During the summer of 2017 I started writing the manuscript for a book. Preaching trips, vacation, and home projects filled those summer months as well, so I couldn’t devote the whole time to writing, but I got off to a good start. I worked on it here and there through the next school year. Then last summer I devoted significant time to pushing it toward completion.

Writing does not flow easily for me. There are occasions when my fingers can hardly keep up with my thoughts. But most of the time it is laborious and I agonize over each sentence. I’m a plodder by nature, so I just keep at it.

A week ago, I texted my wife, “I’m about to jump out of my chair!” I could physically feel the excitement as completion was in sight. Reading over the manuscript later, I realized I had left out an important section.
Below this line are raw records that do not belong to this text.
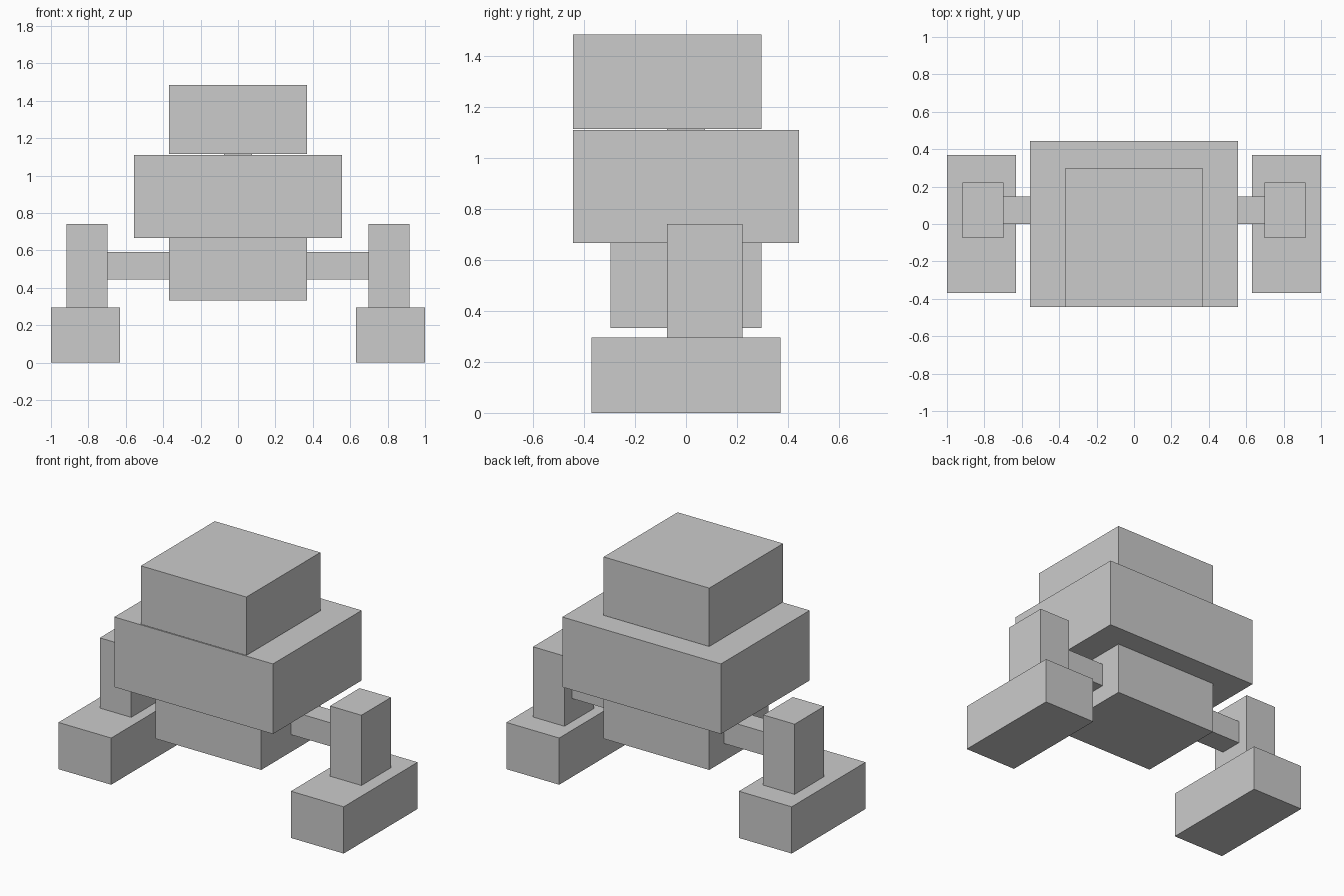
import bpy
import bmesh
from mathutils import Vector

if "Cube" in bpy.data.objects:
    bpy.data.objects.remove(bpy.data.objects["Cube"])


def box(name, lo, hi):
    """Axis-aligned box between two corners."""
    lo, hi = Vector(lo), Vector(hi)
    bm = bmesh.new()
    bmesh.ops.create_cube(bm, size=1)
    bmesh.ops.scale(bm, vec=hi - lo, verts=bm.verts)
    mesh = bpy.data.meshes.new(name)
    bm.to_mesh(mesh)
    bm.free()
    obj = bpy.data.objects.new(name, mesh)
    obj.location = (lo + hi) / 2
    bpy.context.collection.objects.link(obj)
    return obj


# Central body, stacked upwards
box("pelvis", (-0.37, -0.296, 0.333), (0.37, 0.296, 0.667))
box("torso", (-0.556, -0.444, 0.667), (0.556, 0.444, 1.111))
box("neck", (-0.074, -0.074, 1.111), (0.074, 0.074, 1.115))
box("head", (-0.37, -0.444, 1.115), (0.37, 0.296, 1.485))

# Legs, mirrored left and right
limbs = {
    "hip_bar": ((0.37, 0.0, 0.444), (0.697, 0.148, 0.593)),
    "leg": ((0.697, -0.074, 0.296), (0.917, 0.222, 0.741)),
    "foot": ((0.63, -0.37, 0.0), (1.0, 0.37, 0.296)),
}
for name, (lo, hi) in limbs.items():
    box(name + "_right", lo, hi)
    box(name + "_left", (-hi[0], *lo[1:]), (-lo[0], *hi[1:]))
So I had to go back and fill that in.

Tuesday night I completed and collected all the necessary elements:

Cover letter: Check!

Manuscript overview: Check!

Table of contents: Check!

Biographical information: Check!

Manuscript: CHECK!

Earlier in the process, I had sent a proposal to a publisher and was invited to submit the entire manuscript when complete. I entered my contact’s email address, wrote a note, attached the documents, and clicked SEND!

Now a new process begins – waiting while the publisher evaluates the manuscript and, if approved, going through the steps of preparing it for publication. It’s a new adventure and I’m loving it. And I will be thrilled if the fruit of my labor helps others.

One of these days I’ll tell you what I wrote about :).